The Bible’s sense of justice without the reality of the hope of heaven leaves an incomplete world, an unfulfilled promise, and a disobeyed directive from God. From Moses to the prophets and then into the New Testament authors, the Bible both criticizes the injustices of God’s people and this world and anticipates the coming day when those injustices will be rolled up and destroyed so room can be made for a world marked by justice.
The case for heaven, I contend, entails a conviction that the victims of the injustices of this world (many of which are never undone in this life) cannot experience the Lordship of God and the victory of the Lamb until those injustices are made right in the justice of the new heavens and the new earth.
4. Because the Bible says so.
We’ve beaten this drum a few times now, but a few more bangs won’t do us any harm. The case for heaven is made not by trusting in near-death experiences or visions, but by trusting the Bible’s words as trustworthy and true. Jesus taught about “eternal life” over and over, and nearly every Bible scholar knows that Jesus used Jewish ideas about the Age to Come. Now the Bible’s view of the Age to Come is very much like that Jewish vision: it’s not an escape to an ethereal, spiritual, soul-only reality; rather, it is the restoration, remaking, and recreation of this world in the new heavens and the new earth.
In 1 Corinthians 15, Paul also excited his readers by tying “gospel” to eschatology, reaching the heights of biblical, eschatological glory with these words:
But each in turn: Christ, the firstfruits; then, when he comes, those who belong to him. Then the end will come, when he hands over the kingdom to God the Father after he has destroyed all dominion, authority and power. For he must reign until he has put all his enemies under his feet. The last enemy to be destroyed is death. For he “has put everything under his feet.” Now when it says that “everything” has been put under him, it is clear that this does not include God himself, who put everything under Christ. When he has done this, then the Son himself will be made subject to him who put everything under him, so that God may be all in all. (1 Cor. 15:23–28)
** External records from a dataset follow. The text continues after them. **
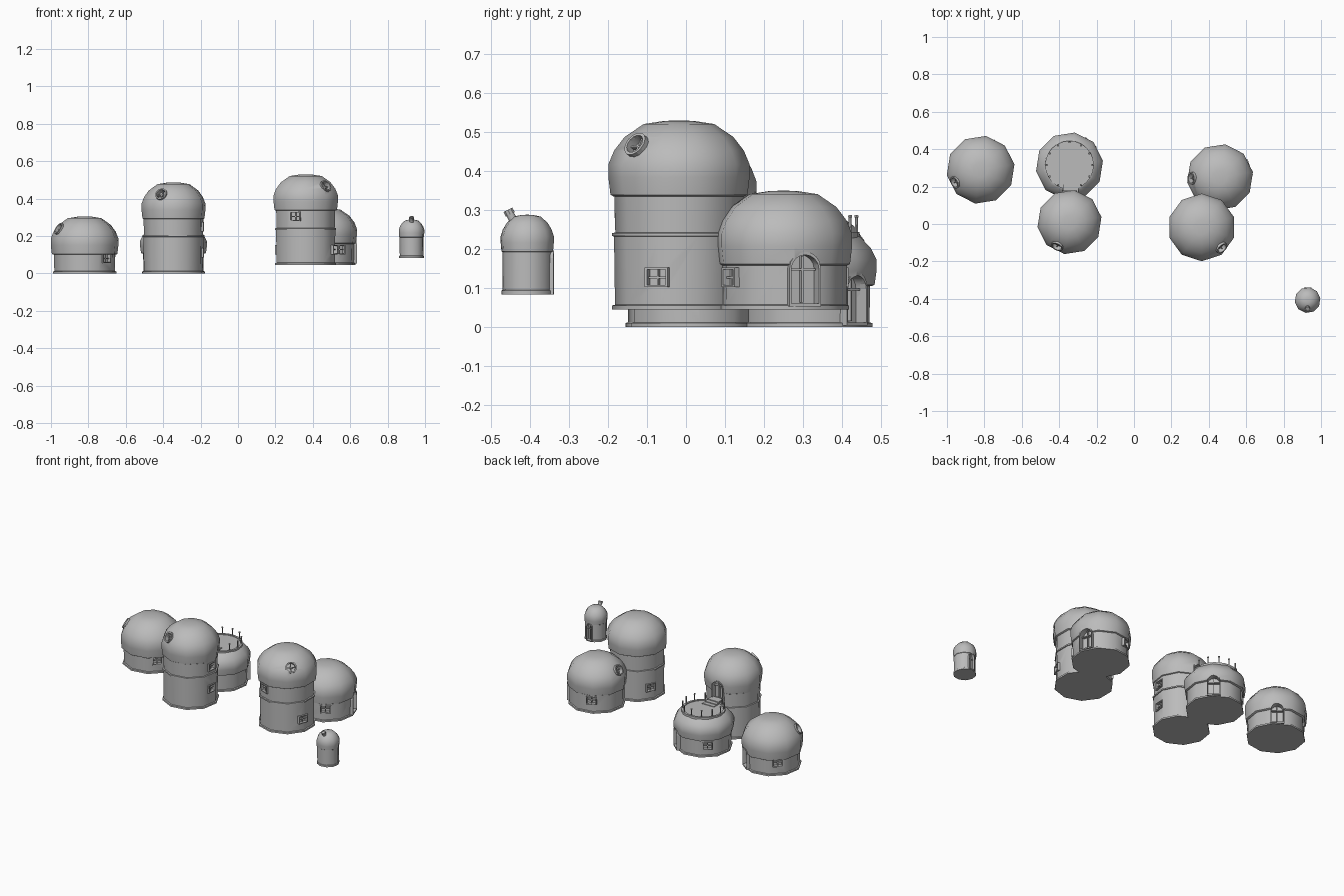
import bpy, bmesh
from math import sin, cos, pi, radians
from mathutils import Vector, Matrix

if "Cube" in bpy.data.objects:
    bpy.data.objects.remove(bpy.data.objects["Cube"], do_unlink=True)

grey = bpy.data.materials.new("plaster_grey")
grey.use_nodes = True
grey.diffuse_color = (0.5, 0.5, 0.5, 1)
grey.node_tree.nodes["Principled BSDF"].inputs["Base Color"].default_value = (0.5, 0.5, 0.5, 1)

SIDES = 10


def finish(name, bm):
    bmesh.ops.recalc_face_normals(bm, faces=bm.faces)
    mesh = bpy.data.meshes.new(name)
    bm.to_mesh(mesh)
    bm.free()
    mesh.materials.append(grey)
    ob = bpy.data.objects.new(name, mesh)
    bpy.context.collection.objects.link(ob)
    return ob


def smooth(ob, angle=45):
    bpy.ops.object.select_all(action='DESELECT')
    ob.select_set(True)
    bpy.context.view_layer.objects.active = ob
    bpy.ops.object.shade_smooth_by_angle(angle=radians(angle))


def lathe(name, profile, x, y, phase, sides=SIDES):
    """Closed turned solid from (radius, height) points, capped at both ends."""
    bm = bmesh.new()
    rings = []
    for r, z in profile:
        if r == 0:
            rings.append([bm.verts.new((x, y, z))] * sides)
        else:
            rings.append([bm.verts.new((x + r * cos(phase + 2 * pi * i / sides),
                                        y + r * sin(phase + 2 * pi * i / sides), z))
                          for i in range(sides)])
    for a, b in zip(rings, rings[1:]):
        for i in range(sides):
            j = (i + 1) % sides
            bm.faces.new(list(dict.fromkeys((a[i], a[j], b[j], b[i]))))
    for ring in (rings[0], rings[-1]):
        if ring[0] != ring[1]:
            bm.faces.new(ring)
    return finish(name, bm)


def prism(name, outline, d0, d1, m, hole=1.0):
    """Outline extruded along local z; hole > 1 makes a frame growing outward."""
    bm = bmesh.new()
    loops = [[bm.verts.new(m @ Vector((u * k, v * k, d))) for u, v in outline]
             for k, d in ((1, d0), (1, d1), (hole, d1), (hole, d0))]
    n = len(outline)
    if hole == 1:
        bm.verts.ensure_lookup_table()
        for loop in loops[2:]:
            for v in loop:
                bm.verts.remove(v)
        loops = loops[:2]
        for loop in loops:
            bm.faces.new(loop)
        pairs = [(0, 1)]
    else:
        pairs = [(0, 1), (1, 2), (2, 3), (3, 0)]
    for a, b in pairs:
        for i in range(n):
            j = (i + 1) % n
            bm.faces.new((loops[a][i], loops[a][j], loops[b][j], loops[b][i]))
    return finish(name, bm)


def rect(w, h, u=0, v=0):
    return [(u - w / 2, v - h / 2), (u + w / 2, v - h / 2),
            (u + w / 2, v + h / 2), (u - w / 2, v + h / 2)]


def arch(w, h):
    top = [(w / 2 * cos(pi * i / 8), h / 2 - w / 2 + w / 2 * sin(pi * i / 8)) for i in range(9)]
    return [(-w / 2, -h / 2), (w / 2, -h / 2)] + top


def circle(r, n=14):
    return [(r * cos(2 * pi * i / n), r * sin(2 * pi * i / n)) for i in range(n)]


def placed(x, y, z, r, az, el=0):
    n = Vector((cos(az) * cos(el), sin(az) * cos(el), sin(el)))
    u = Vector((-sin(az), cos(az), 0))
    m = Matrix((u, n.cross(u), n)).transposed().to_4x4()
    m.translation = (x + r * cos(az), y + r * sin(az), z)
    return m


def facet_radius(r, az, phase):
    half = pi / SIDES
    return r * cos(half) / cos((az - phase) % (2 * half) - half)


def opening(name, targets, outline, bars, m, depth=0.02, proud=0.007, hole=1.2):
    """Recess cut into the walls, with a raised frame and glazing bars."""
    cutter = prism("cutter", outline, -depth, 0.05, m)
    cutter.hide_render = True
    for ob in targets:
        mod = ob.modifiers.new("cut", 'BOOLEAN')
        mod.operation, mod.solver, mod.object = 'DIFFERENCE', 'EXACT', cutter
        graph = bpy.context.evaluated_depsgraph_get()
        cut = bpy.data.meshes.new_from_object(ob.evaluated_get(graph))
        ob.modifiers.clear()
        ob.data = cut
    bpy.data.objects.remove(cutter, do_unlink=True)
    prism(name + "_frame", outline, -depth, proud, m, hole)
    for i, bar in enumerate(bars):
        prism(f"{name}_bar_{i}", bar, -depth, -depth * 0.35, m)


def building(name, x, y, z0, eave, top, radius, wall, turn, ring=None,
             windows=(), doors=(), porthole=None, flat=False):
    phase = radians(turn)
    w = radius * wall
    # wall with a foot flange and, on towers, a belt between the storeys
    profile = [(w * 1.03, z0), (w * 1.03, z0 + 0.01), (w * 0.985, z0 + 0.012)]
    if ring:
        profile += [(w, ring - 0.005), (w * 1.03, ring - 0.004),
                    (w * 1.03, ring + 0.004), (w * 0.98, ring + 0.005)]
    profile.append((w, eave + 0.02))
    body = lathe(name + "_wall", profile, x, y, phase)
    # swollen roof, overhanging the wall
    h = top - eave
    steps = [(0.93, 0), (0.97, 0.02), (1, 0.25), (1, 0.42), (0.92, 0.6), (0.77, 0.78)]
    steps += [(0.7, 0.82)] if flat else [(0.5, 0.95), (0.22, 0.99), (0, 1)]
    roof = lathe(name + "_roof", [(radius * a, eave + h * b) for a, b in steps], x, y, phase)
    both = [body, roof]
    for i, (az, z) in enumerate(windows):
        a = radians(az)
        m = placed(x, y, z, facet_radius(w, a, phase), a)
        opening(f"{name}_window_{i}", [body], rect(0.05, 0.04),
                [rect(0.005, 0.04), rect(0.05, 0.005)], m, 0.015, 0.006, 1.25)
    for i, (az, z, wide, tall) in enumerate(doors):
        a = radians(az)
        m = placed(x, y, z + tall / 2, facet_radius(w, a, phase), a)
        opening(f"{name}_door_{i}", both, arch(wide, tall),
                [rect(wide * 0.06, tall * 0.95), rect(wide * 0.95, tall * 0.04, 0, tall * 0.2)],
                m, wide * 0.35, wide * 0.16, 1.13)
    if porthole is not None:
        a = radians(porthole)
        m = placed(x, y, eave + h * 0.67, facet_radius(radius * 0.865, a, phase), a, radians(32))
        opening(name + "_porthole", [roof], circle(0.026),
                [rect(0.005, 0.05), rect(0.05, 0.005)], m, 0.018, 0.008, 1.3)
    for ob in both:
        smooth(ob)


# the dwellings
building("west_hut", -0.82, 0.29, 0, 0.1, 0.305, 0.183, 0.91, 9,
         windows=[(-43, 0.08), (137, 0.08)], doors=[(53, 0.012, 0.07, 0.12)], porthole=206)
building("west_tower", -0.345, 0.01, 0, 0.29, 0.487, 0.173, 0.94, 9, ring=0.2,
         windows=[(-3, 0.11), (-3, 0.25)], doors=[(90, 0.245, 0.07, 0.115)], porthole=243)
building("terrace_house", -0.345, 0.31, 0, 0.105, 0.265, 0.181, 0.91, 9,
         windows=[(133, 0.07)], doors=[(48, 0.012, 0.07, 0.12)], flat=True)
building("east_tower", 0.362, -0.018, 0.045, 0.335, 0.53, 0.181, 0.92, 18, ring=0.237,
         windows=[(-20, 0.127), (155, 0.127), (-111, 0.305)], porthole=-46)
building("east_hut", 0.46, 0.25, 0.045, 0.158, 0.35, 0.178, 0.93, 9,
         windows=[(-58, 0.127), (113, 0.127)], doors=[(19, 0.06, 0.075, 0.125)], porthole=182)
building("small_shelter", 0.928, -0.407, 0.083, 0.192, 0.288, 0.069, 0.94, 9,
         doors=[(88, 0.09, 0.035, 0.1)])

# terrace floor, curb and railing posts
tx, ty, tz = -0.345, 0.315, 0.235
lathe("terrace_floor", [(0.13, tz - 0.02), (0.13, tz + 0.008), (0.117, tz + 0.008),
                        (0.117, tz + 0.003), (0, tz + 0.003)], tx, ty, 0, 24)
for i in range(11):
    a = radians(-60 + i * 30)
    px, py = tx + 0.122 * cos(a), ty + 0.122 * sin(a)
    smooth(lathe(f"railing_post_{i}", [(0.004, tz), (0.004, tz + 0.045), (0.006, tz + 0.047),
                                       (0.005, tz + 0.052)], px, py, 0, 6))

# steps from the tower door down to the terrace
for i, (depth, high) in enumerate([(0.1, 0.242), (0.075, 0.247), (0.05, 0.252)]):
    m = Matrix.Translation((-0.34, 0.16 + depth / 2, 0))
    prism(f"terrace_step_{i}", rect(0.085 - i * 0.004, depth), tz - 0.015, high, m)

# slanted vent on the shelter roof
vent = placed(0.928, -0.407, 0.262, 0.03, radians(-90), radians(63))
smooth(prism("shelter_vent", circle(0.011, 10), 0, 0.038, vent))
prism("shelter_vent_rim", circle(0.009, 10), 0.03, 0.043, vent, 1.5)
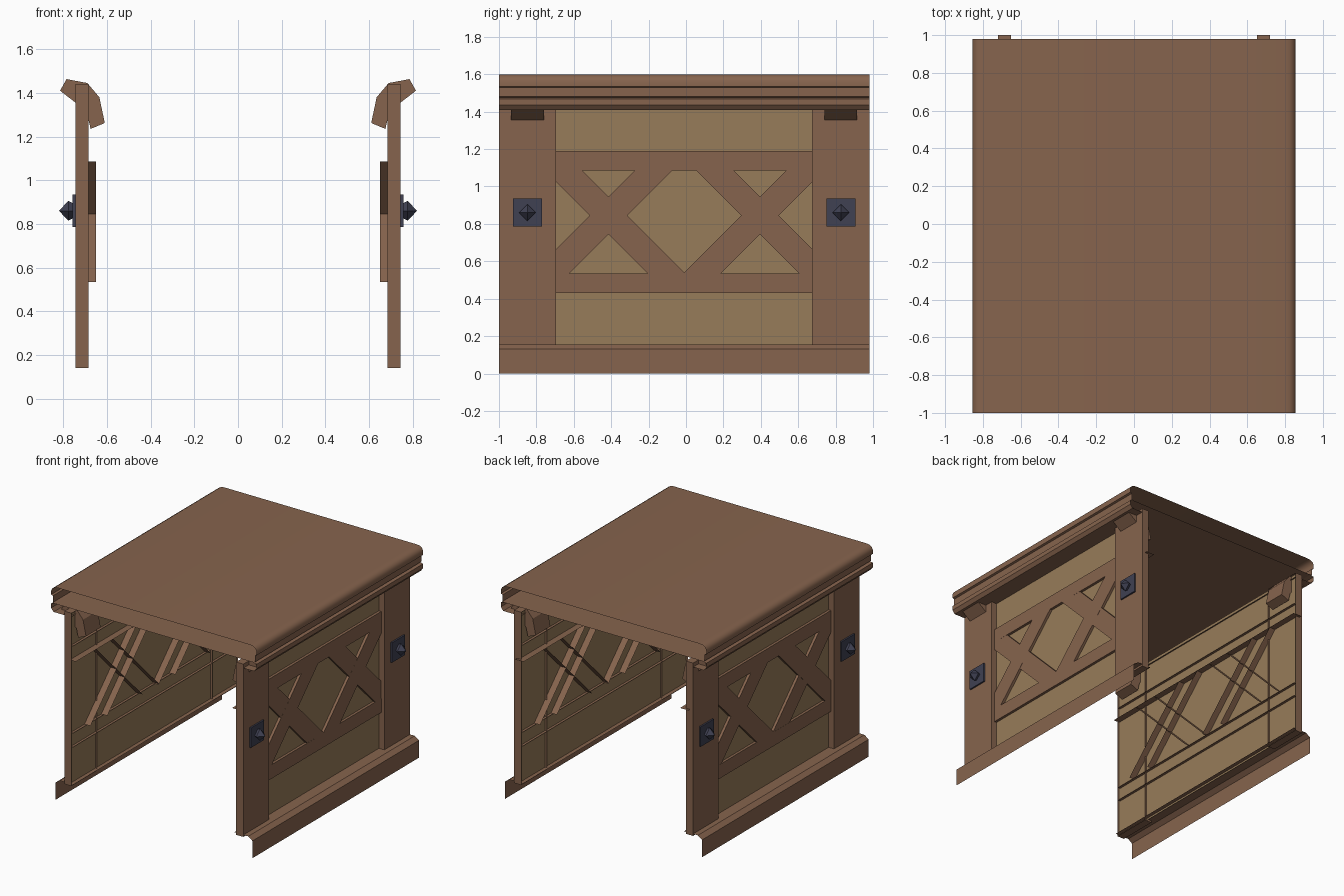
import bpy, math

if "Cube" in bpy.data.objects:
    bpy.data.objects.remove(bpy.data.objects["Cube"])

Y0, Y1 = -1.0, 0.98          # module ends
YC = -0.01                   # middle of the module length


def material(name, rgb):
    m = bpy.data.materials.new(name)
    m.diffuse_color = (*rgb, 1)
    m.use_nodes = True
    m.node_tree.nodes["Principled BSDF"].inputs["Base Color"].default_value = m.diffuse_color
    return m


wood = material("wood", (0.24, 0.127, 0.075))
plaster = material("plaster", (0.31, 0.20, 0.10))
iron = material("iron", (0.05, 0.052, 0.085))


def make(name, verts, faces, mat, smooth=False):
    """Object mirrored across the module's long axis."""
    me = bpy.data.meshes.new(name)
    me.from_pydata(verts, [], faces)
    me.materials.append(mat)
    ob = bpy.data.objects.new(name, me)
    bpy.context.collection.objects.link(ob)
    if smooth:
        bpy.ops.object.select_all(action='DESELECT')
        ob.select_set(True)
        bpy.context.view_layer.objects.active = ob
        bpy.ops.object.shade_smooth_by_angle(angle=math.radians(35))
    mod = ob.modifiers.new("mirror", 'MIRROR')
    mod.use_axis[0] = True
    return ob


def sweep(name, pts, y0, y1, mat=wood, closed=False, smooth=False):
    """Sweep an x/z profile along y; closed profiles are clockwise and capped."""
    n = len(pts)
    verts = [(x, y0, z) for x, z in pts] + [(x, y1, z) for x, z in pts]
    faces = [(i, (i + 1) % n, n + (i + 1) % n, n + i)
             for i in range(n if closed else n - 1)]
    if closed:
        faces += [tuple(reversed(range(n))), tuple(range(n, 2 * n))]
    return make(name, verts, faces, mat, smooth)


def channel(name, pts, x0, x1, mat=wood, skip=()):
    """Counter-clockwise y/z outline with a front face at x1 and open back at x0."""
    n = len(pts)
    verts = [(x0, y, z) for y, z in pts] + [(x1, y, z) for y, z in pts]
    faces = [(i, (i + 1) % n, n + (i + 1) % n, n + i)
             for i in range(n) if i not in skip]
    faces.append(tuple(range(n, 2 * n)))
    return make(name, verts, faces, mat)


def rect(y0, y1, z0, z1):
    return [(y0, z0), (y1, z0), (y1, z1), (y0, z1)]


# Roof sheet with rounded eave moulding, and the ceiling below it
sweep("roof_and_eaves",
      [(0, 1.6), (0.80, 1.6), (0.825, 1.597), (0.845, 1.585), (0.855, 1.565),
       (0.855, 1.535), (0.84, 1.53), (0.84, 1.48), (0.825, 1.475),
       (0.855, 1.468), (0.855, 1.435), (0.835, 1.41), (0.69, 1.41)],
      Y0, Y1, smooth=True)
sweep("ceiling", [(0.825, 1.475), (0, 1.475)], Y0, Y1)

# Plaster infill wall
sweep("plaster_wall", [(0.70, 1.44), (0.70, 0.14)], Y0, Y1, plaster)

# Sill board
sweep("sill", [(0.67, 0.155), (0.785, 0.155), (0.82, 0.13), (0.82, 0)], Y0, Y1)

# Horizontal rails and the long ledge under the upper one
for label, z0, z1 in (("lower", 0.43, 0.535), ("upper", 1.085, 1.19)):
    channel(label + "_rail", rect(Y0 + 0.01, Y1 - 0.01, z0, z1), 0.68, 0.72, skip=(1, 3))
sweep("rail_ledge", [(0.72, 1.085), (0.65, 1.085)], Y0, 1.0)

# Two crossed braces per wall
ZB, ZT, ZM = 0.535, 1.085, 0.845
for label, cy in (("front", YC - 0.405), ("back", YC + 0.405)):
    for s in (1, -1):
        lo, hi = cy + s * (ZB - ZM), cy + s * (ZT - ZM)
        channel(f"{label}_brace_{'rising' if s > 0 else 'falling'}",
                [(lo - 0.1, ZB), (lo + 0.1, ZB), (hi + 0.1, ZT), (hi - 0.1, ZT)],
                0.65, 0.72 if s > 0 else 0.7195, skip=(0, 2))

# Corner posts, corbels and iron studs at both ends
for label, s in (("front", -1), ("back", 1)):
    ya, yb = sorted((YC + s * 0.99, YC + s * 0.685))
    channel(label + "_post", rect(ya, yb, 0.14, 1.44), 0.685, 0.745)

    cy = YC + s * 0.838
    sweep(label + "_corbel",
          [(0.61, 1.262), (0.635, 1.38), (0.69, 1.445), (0.785, 1.463),
           (0.815, 1.41), (0.74, 1.352), (0.69, 1.30), (0.675, 1.235)],
          cy - 0.0875, cy + 0.0875, closed=True)

    channel(label + "_stud_plate", rect(cy - 0.078, cy + 0.078, 0.785, 0.935),
            0.74, 0.757, iron)
    verts = [(x, cy + r * math.cos(a * math.pi / 2), 0.86 + r * math.sin(a * math.pi / 2))
             for x, r in ((0.757, 0.035), (0.777, 0.045)) for a in range(4)]
    verts.append((0.82, cy, 0.86))
    faces = [(i, (i + 1) % 4, 4 + (i + 1) % 4, 4 + i) for i in range(4)]
    faces += [(4 + i, 4 + (i + 1) % 4, 8) for i in range(4)]
    make(label + "_stud_spike", verts, faces, iron)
Paul’s vision is expanded and exceeded in Revelation 21, and I close by illustrating our fourth case for heaven. If you believe the Bible, then you believe in heaven, you believe in the new heavens and the new earth:
Then I saw “a new heaven and a new earth,” for the first heaven and the first earth had passed away, and there was no longer any sea. I saw the Holy City, the new Jerusalem, coming down out of heaven from God, prepared as a bride beautifully dressed for her husband. And I heard a loud voice from the throne saying, “Look! God’s dwelling place is now among the people, and he will dwell with them. They will be his people, and God himself will be with them and be their God. ‘He will wipe every tear from their eyes. There will be no more death’ or mourning or crying or pain, for the old order of things has passed away.” He who was seated on the throne said, “I am making everything new!” Then he said, “Write this down, for these words are trustworthy and true.”
My favorite line in the whole Bible on the heaven promise is that last line: “These words are trustworthy and true.”
Scot McKnight is the Julius R. Mantey Professor of New Testament at Northern Seminary in Lombard, Illinois. He is the author of more than fifty books.
Adapted from Scot McKnight, “The Case for Heaven,” Modern Reformation, Sep/Oct 2016. Used by permission.